It is easy to see why regional theatres have found Venus in Fur to be the most appealing of recent New York offerings to produce. It is a two-hander, with juicy roles for both performers (though, truth be told, the woman’s role is the one designed to win awards, as it did for Nina Arianda, who originated it off-Broadway and eventually won the Tony™ for her Broadway performance). It is written by David Ives, a proven commodity with audiences (his All in the Timing is a staple of regional theatre). And, it’s about sex, though with enough other “stuff” thrown in so as not to shake audience sensibilities too much.
San Diego REP’s production takes advantage of all of these pluses, and if it doesn’t achieve maximum potential it won’t disappoint its audiences, either.
The play is set in a rehearsal studio where a director (Jeff Meek) has been auditioning actresses for a play he has written. The play, it turns out, is based on the Nineteenth Century book, “Venus in Fur,” by Leopold von Sacher-Masoch, the man whose name became associated with the practice of sexual masochism. At the end of a long day that finds Thomas, the writer/director, complaining on the phone to his fiancé about the lack of fit between the women he’s auditioned and his vision of the role. He’s just about to depart when a bedraggled woman stumbles into the studio with a story about becoming lost and begs for a chance to audition.

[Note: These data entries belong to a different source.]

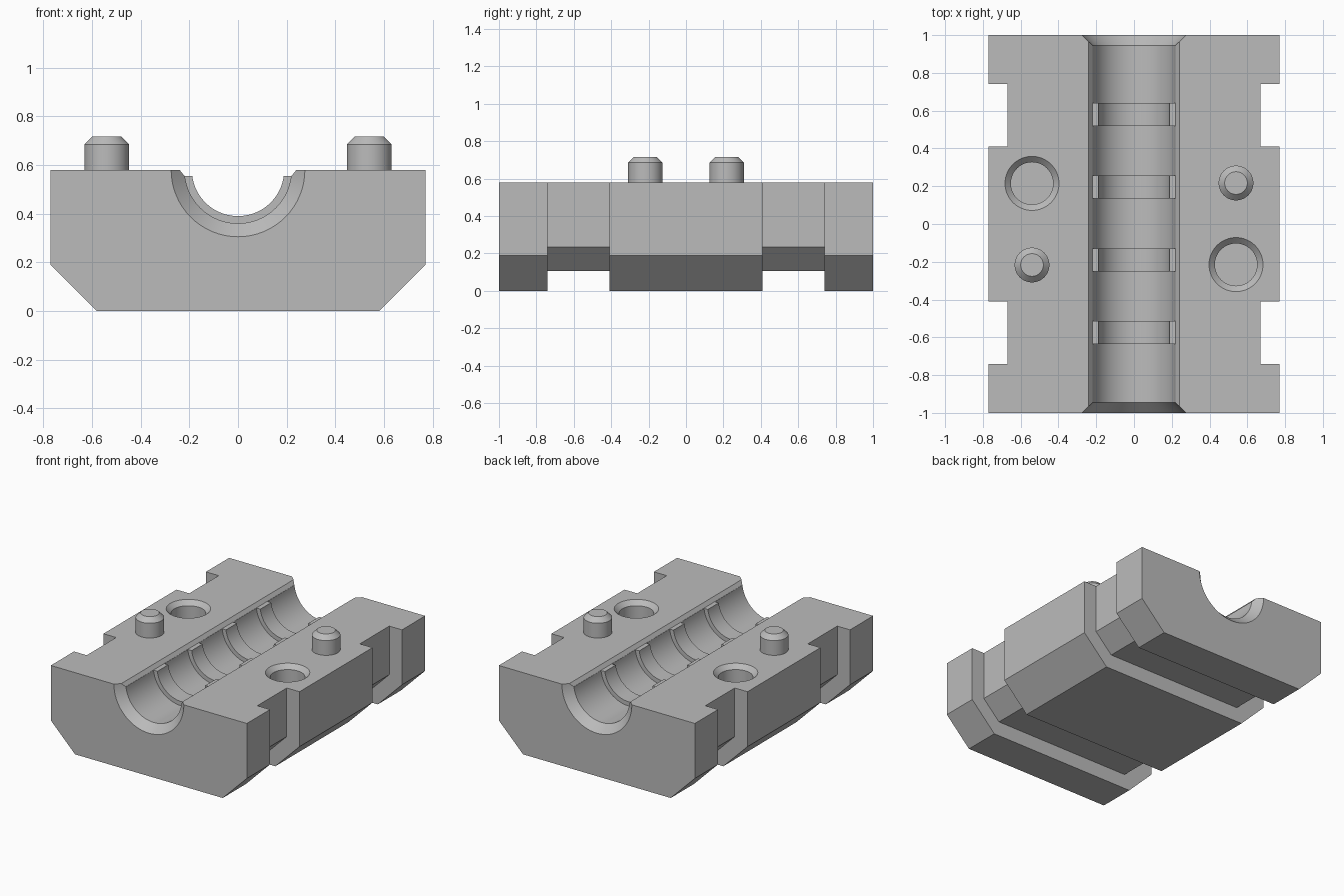
import bpy
import bmesh
from math import pi, cos, sin
from mathutils import Matrix

if "Cube" in bpy.data.objects:
    bpy.data.objects.remove(bpy.data.objects["Cube"])

TOP = 0.58
SIDES = 64

grey = bpy.data.materials.new("plain grey")
grey.use_nodes = True
colour = (0.5, 0.5, 0.5, 1)
grey.diffuse_color = colour
grey.node_tree.nodes["Principled BSDF"].inputs["Base Color"].default_value = colour


def finish(name, bm, matrix=Matrix()):
    bmesh.ops.recalc_face_normals(bm, faces=bm.faces)
    mesh = bpy.data.meshes.new(name)
    bm.to_mesh(mesh)
    bm.free()
    mesh.transform(matrix)
    mesh.materials.append(grey)
    obj = bpy.data.objects.new(name, mesh)
    bpy.context.collection.objects.link(obj)
    return obj


def prism(name, half, y0, y1):
    """Extrude a profile, mirrored in x, from y0 to y1."""
    outline = half + [(-x, z) for x, z in reversed(half)]
    bm = bmesh.new()
    face = bm.faces.new([bm.verts.new((x, y0, z)) for x, z in outline])
    ext = bmesh.ops.extrude_face_region(bm, geom=[face])["geom"]
    bmesh.ops.translate(bm, vec=(0, y1 - y0, 0),
                        verts=[v for v in ext if isinstance(v, bmesh.types.BMVert)])
    return finish(name, bm)


def lathe(name, profile, matrix):
    """Closed solid of (radius, height) rings around local z."""
    bm = bmesh.new()
    rings = [[bm.verts.new((r * cos(2 * pi * i / SIDES), r * sin(2 * pi * i / SIDES), h))
              for i in range(SIDES)] for r, h in profile]
    for a, b in zip(rings, rings[1:]):
        for i in range(SIDES):
            j = (i + 1) % SIDES
            bm.faces.new((a[i], a[j], b[j], b[i]))
    bm.faces.new(rings[0])
    bm.faces.new(rings[-1])
    return finish(name, bm, matrix)


def cut(obj, cutter):
    cutter.hide_render = True
    mod = obj.modifiers.new("cut", "BOOLEAN")
    mod.operation = "DIFFERENCE"
    mod.solver = "EXACT"
    mod.object = cutter
    bpy.context.view_layer.objects.active = obj
    bpy.ops.object.modifier_apply(modifier=mod.name)
    bpy.data.objects.remove(cutter)


def smooth(obj):
    bpy.ops.object.select_all(action="DESELECT")
    obj.select_set(True)
    bpy.context.view_layer.objects.active = obj
    bpy.ops.object.shade_smooth_by_angle(angle=pi / 6)


# Block with chamfered lower edges
block = prism("block", [(0.58, 0), (0.77, 0.19), (0.77, TOP)], -1, 1)

# Two grooves wrapping the sides and underside
wrap = [(1, -0.2), (1, 1), (0.67, 1), (0.67, 0.235), (0.54, 0.105)]
for y0 in (-0.74, 0.41):
    cut(block, prism("groove_cutter", wrap, y0, y0 + 0.33))

# Half-round channel with flared ends and four ribs
bore = [(0.33, -1.055), (0.22, -0.945)]
for y in (-0.575, -0.19, 0.195, 0.58):
    a, b = y - 0.061, y + 0.061
    bore += [(0.22, a), (0.19, a), (0.19, b), (0.22, b)]
bore += [(0.22, 0.945), (0.33, 1.055)]
cut(block, lathe("bore_cutter", bore,
                 Matrix.Translation((0, 0, TOP)) @ Matrix.Rotation(-pi / 2, 4, "X")))

# Bevel along the channel's upper edges
cut(block, prism("edge_cutter", [(0.22, 0.555), (0.24, TOP), (0.24, 0.7)], -1.1, 1.1))

# Countersunk sockets and locating pins, diagonal pairs
for side, x in (("left", 0.54), ("right", -0.54)):
    sign = 1 if x > 0 else -1
    socket = [(0.112, -0.17), (0.112, -0.031), (0.143, 0), (0.143, 0.1)]
    cut(block, lathe("socket_cutter", socket, Matrix.Translation((x, -0.215 * sign, TOP))))
    pin = [(0.092, -0.05), (0.092, 0.105), (0.06, 0.137)]
    smooth(lathe(side + "_pin", pin, Matrix.Translation((x, 0.217 * sign, TOP))))

smooth(block)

The woman, who calls herself Vanda (Caroline Kinsolving), quickly demonstrates a knowledge of Sacher-Masoch’s novella that impresses Thomas, and the two proceed to act their way through the play, sometimes relying on the script while at other times improvising. Along the way, Thomas keeps taking calls from his fiancé, telling her that he’s on his way, and then going back to resume what by now has become a rather lengthy audition.
So, just who is this Vanda anyway? Mr. Ives never tells us for certain, but she has clearly figured out that anyone who would want to write a play about a sexual fetish probably harbors such a fetish. And she’s clearly not only right but she’s got the kinds of psychological knowledge to elicit, bit by bit, the fetish to emerge from a tired director whose chief complaint is that none of the actresses he’s seen “get” the work. Vanda gets it, to the point where along the way Aphrodite, Venus’ name in Greek mythology, is invoked. In the Greek tradition one of the Aphrodite stories concerns her love affair with Adonis, the world’s most perfect male. Could Thomas’ fantasy involve achieving sexual perfection by being disciplined by a beautiful woman?

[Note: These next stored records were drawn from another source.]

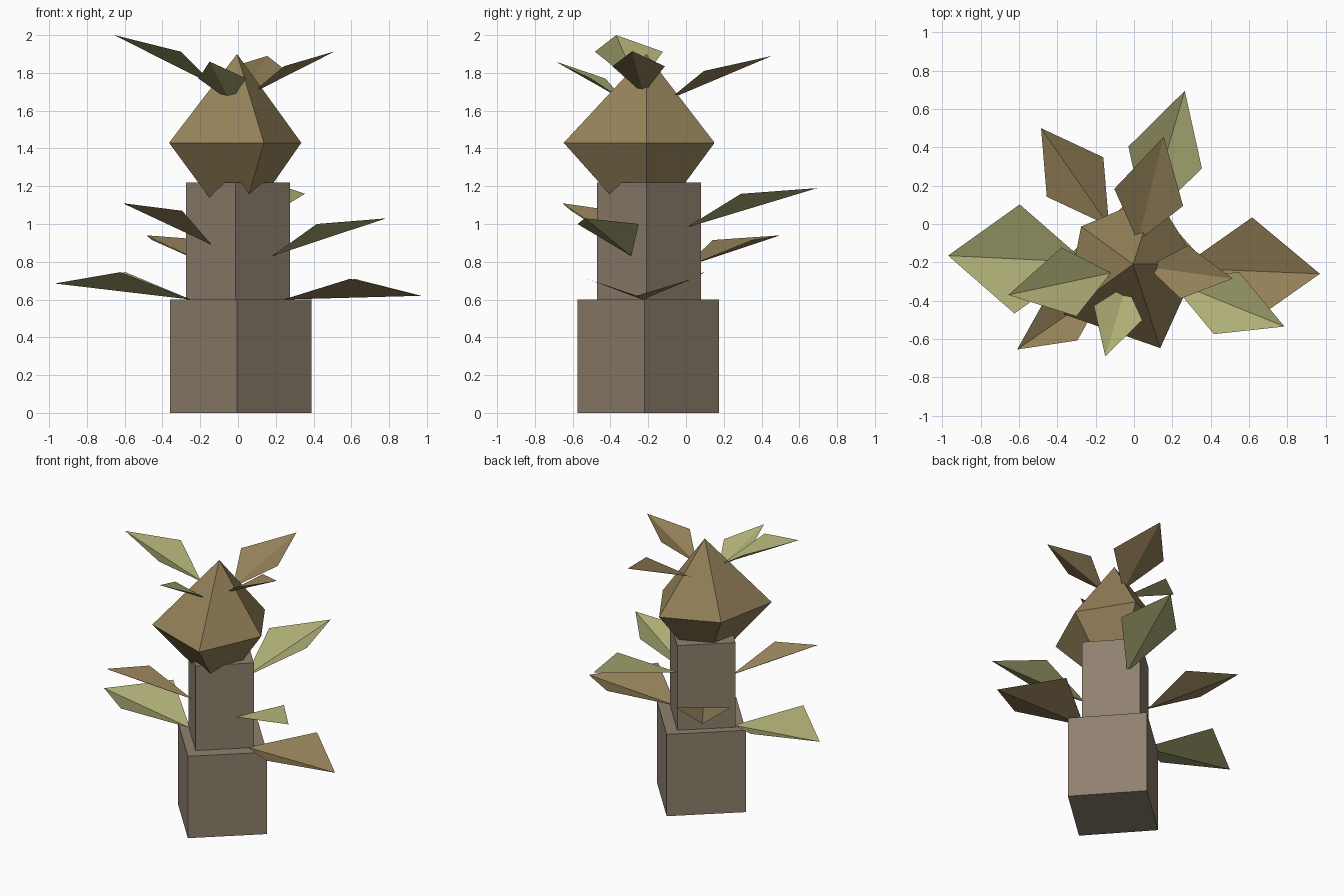
import bpy
import bmesh
from math import radians, sin, cos
from mathutils import Vector

default_cube = bpy.data.objects.get("Cube")
if default_cube:
    bpy.data.objects.remove(default_cube, do_unlink=True)


def make_material(name, rgb):
    material = bpy.data.materials.new(name)
    material.use_nodes = True
    colour = (*rgb, 1)
    material.diffuse_color = colour
    material.node_tree.nodes["Principled BSDF"].inputs["Base Color"].default_value = colour
    return material


stone = make_material("grey brown bark", (0.28, 0.22, 0.16))
brown = make_material("dry brown", (0.30, 0.22, 0.10))
olive = make_material("olive green", (0.42, 0.42, 0.18))


def make_object(name, bm, material):
    mesh = bpy.data.meshes.new(name)
    bm.to_mesh(mesh)
    bm.free()
    mesh.materials.append(material)
    part = bpy.data.objects.new(name, mesh)
    bpy.context.collection.objects.link(part)
    return part


# Square trunk blocks, turned so that one corner faces the front
def trunk_block(name, x, y, bottom, top, width):
    bm = bmesh.new()
    bmesh.ops.create_cube(bm, size=1)
    block = make_object(name, bm, stone)
    block.scale = (width, width, top - bottom)
    block.location = (x, y, (bottom + top) / 2)
    block.rotation_euler.z = radians(42)


trunk_block("lower_trunk", 0.015, -0.2, 0, 0.6, 0.53)
trunk_block("upper_trunk", 0, -0.195, 0.6, 1.22, 0.39)


# Lopsided five-sided double pyramid; its lower point sinks into the trunk
def double_pyramid(name, x, y, bottom, middle, top, radii):
    bm = bmesh.new()
    count = len(radii)
    ring = []
    for i, radius in enumerate(radii):
        angle = radians(360 * i / count)
        ring.append(bm.verts.new((x + radius * cos(angle), y + radius * sin(angle), middle)))
    upper = bm.verts.new((x, y, top))
    lower = bm.verts.new((x, y, bottom))
    for i in range(count):
        a, b = ring[i], ring[(i + 1) % count]
        bm.faces.new((a, b, upper))
        bm.faces.new((b, a, lower))
    make_object(name, bm, brown)


double_pyramid("crown_bulb", -0.005, -0.21, 0.94, 1.43, 1.9,
               (0.34, 0.38, 0.335, 0.445, 0.46))


# Kite-shaped leaf folded along its midrib, with both side corners raised
def leaf(name, material, base, tip, half_width, side_height, widest=0.5):
    base, tip = Vector(base), Vector(tip)
    axis = tip - base
    across = Vector((-axis.y, axis.x, 0)).normalized() * half_width
    middle = base + axis * widest
    middle.z = side_height
    bm = bmesh.new()
    root, end, left, right = [bm.verts.new(p) for p in
                              (base, tip, middle + across, middle - across)]
    bm.faces.new((root, end, left))
    bm.faces.new((root, right, end))
    make_object(name, bm, material)


# Two broad leaves on the ledge of the lower trunk
leaf("low_leaf_left", brown, (0.24, -0.23, 0.6), (0.97, -0.26, 0.62), 0.28, 0.71)
leaf("low_leaf_right", olive, (-0.25, -0.2, 0.6), (-0.97, -0.165, 0.685), 0.285, 0.745)

# Four leaves around the upper trunk
leaf("trunk_leaf_front_right", brown, (-0.14, -0.33, 0.89), (-0.61, -0.655, 1.11), 0.14, 1.07)
leaf("trunk_leaf_front_left", olive, (0.18, -0.29, 0.83), (0.785, -0.535, 1.03), 0.175, 1.0)
leaf("trunk_leaf_back_left", olive, (0.06, 0, 0.98), (0.265, 0.695, 1.19), 0.2, 1.16)
leaf("trunk_leaf_back_right", brown, (-0.13, -0.01, 0.77), (-0.485, 0.5, 0.94), 0.18, 0.915)

# Four leaves around the crown
leaf("crown_leaf_left", brown, (0.07, -0.225, 1.69), (0.515, -0.285, 1.915), 0.14, 1.835, 0.43)
leaf("crown_leaf_right", olive, (-0.12, -0.255, 1.73), (-0.655, -0.37, 2.0), 0.184, 1.912, 0.41)
leaf("crown_leaf_front", olive, (-0.04, -0.32, 1.65), (-0.15, -0.69, 1.86), 0.132, 1.77, 0.39)
leaf("crown_leaf_back", brown, (0.02, -0.09, 1.66), (0.155, 0.455, 1.89), 0.185, 1.81, 0.42)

Vanda also casually mentions that she was a prostitute at one point in her life. All the better, from the male point of view. Sacher-Masoch maintained both a conventional marriage as well as a dominatrix mistress, and Thomas’ continual telephone reassurances to his fiancé could play into such a fantasy. Perhaps Vanda is even a figment of Thomas’ imagination, providing him the satisfaction that he claimed the other actresses could not.
But, to the audience Vanda is quite real, and co-directors Kim Rubinstein and Sam Woodhouse have created a hyper-realistic staging in order to draw the audience in. They start by configuring the flexible Lyceum Space Theatre as in-the-round, which puts the audience quite close to the action. In fact, Robin Sanford Roberts’ scenic design includes playing spaces built into areas where the audience is seated, causing some audience members to turn to see the action (albeit only briefly). The directors also stage their actors to use the edges of the stage quite a bit, continually sending a message to the audience that the action is happening right before their eyes.
Hyper-reality continues with the other technical elements. The rehearsal space has its own lighting system, and Vanda knows that she can adjust the lighting to fit the mood of what is coming next. Lonnie Rafael Alcaraz’s lighting design accommodates such changes and makes it look as though Vanda knows exactly what she’s doing to set to proper tone. Jennifer Brawn Gittings’ costumes eschew fantasy in favor of evoking emotion from ordinary existence (clearly, the publicity photos accompanying this review were taken near the start of rehearsals, as they portray a much more fantasy-based vision than does the actual production). George Yé’s sound design provides a route into the mental fantasy world to which Thomas eventually surrenders, as it mixes realistic sounds with those that might have been lifted from horror films. [php snippet=1]Mr. Meek might be too docile for some tastes. He is certainly not the domineering misogynist that one might have expected from a summary of Sacher-Masoch’s work. Ms. Kinsolving catches nicely the many shifts Vanda makes between actress and fantasy creature. She, too, is not domineering, and as a result she is perhaps all the more seductive and dangerous as one determined to feed a fantasy for her own purposes. It’s a subtle performance in a role that could be showy, but it works in blending with the lower-key approach taken by Mr. Meek.
As in many sexual fantasies, there’s a lot of foreplay but very little sex. But, to coin a phrase, the foreplay’s the thing.